§ **Exercise brief**
Starting at the line that contains "# Half profiles (x, y, z), base to crown" and ending at the line that contains "(0, -0.228, 2)]", the lines below are to be given again exactly, with nothing added.

§ **Working data**

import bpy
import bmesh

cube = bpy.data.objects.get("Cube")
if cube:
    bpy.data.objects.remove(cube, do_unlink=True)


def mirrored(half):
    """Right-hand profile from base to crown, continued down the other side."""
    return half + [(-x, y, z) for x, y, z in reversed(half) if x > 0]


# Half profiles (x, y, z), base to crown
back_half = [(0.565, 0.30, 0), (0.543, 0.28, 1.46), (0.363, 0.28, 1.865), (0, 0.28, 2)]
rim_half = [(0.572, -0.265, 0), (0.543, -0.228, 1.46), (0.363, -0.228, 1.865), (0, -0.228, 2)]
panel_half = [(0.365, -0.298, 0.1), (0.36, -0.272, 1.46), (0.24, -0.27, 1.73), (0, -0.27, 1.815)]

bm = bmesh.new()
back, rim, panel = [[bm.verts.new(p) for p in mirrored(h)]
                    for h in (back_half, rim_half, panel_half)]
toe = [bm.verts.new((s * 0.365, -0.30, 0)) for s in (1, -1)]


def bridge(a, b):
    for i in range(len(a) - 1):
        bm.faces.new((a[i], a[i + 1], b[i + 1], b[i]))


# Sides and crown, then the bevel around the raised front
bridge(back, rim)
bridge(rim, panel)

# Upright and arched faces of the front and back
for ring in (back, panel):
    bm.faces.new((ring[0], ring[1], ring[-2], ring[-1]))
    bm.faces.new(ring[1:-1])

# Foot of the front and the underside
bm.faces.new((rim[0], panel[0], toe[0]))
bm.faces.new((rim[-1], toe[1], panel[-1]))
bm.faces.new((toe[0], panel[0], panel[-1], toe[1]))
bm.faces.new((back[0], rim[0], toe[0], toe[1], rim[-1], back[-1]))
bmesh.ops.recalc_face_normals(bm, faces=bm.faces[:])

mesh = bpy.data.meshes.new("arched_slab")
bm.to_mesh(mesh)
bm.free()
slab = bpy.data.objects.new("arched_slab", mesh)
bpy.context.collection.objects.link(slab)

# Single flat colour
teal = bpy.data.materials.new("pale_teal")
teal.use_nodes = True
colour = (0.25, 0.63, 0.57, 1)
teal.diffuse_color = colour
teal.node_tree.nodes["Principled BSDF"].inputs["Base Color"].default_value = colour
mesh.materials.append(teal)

§ **Task response**
# Half profiles (x, y, z), base to crown
back_half = [(0.565, 0.30, 0), (0.543, 0.28, 1.46), (0.363, 0.28, 1.865), (0, 0.28, 2)]
rim_half = [(0.572, -0.265, 0), (0.543, -0.228, 1.46), (0.363, -0.228, 1.865), (0, -0.228, 2)]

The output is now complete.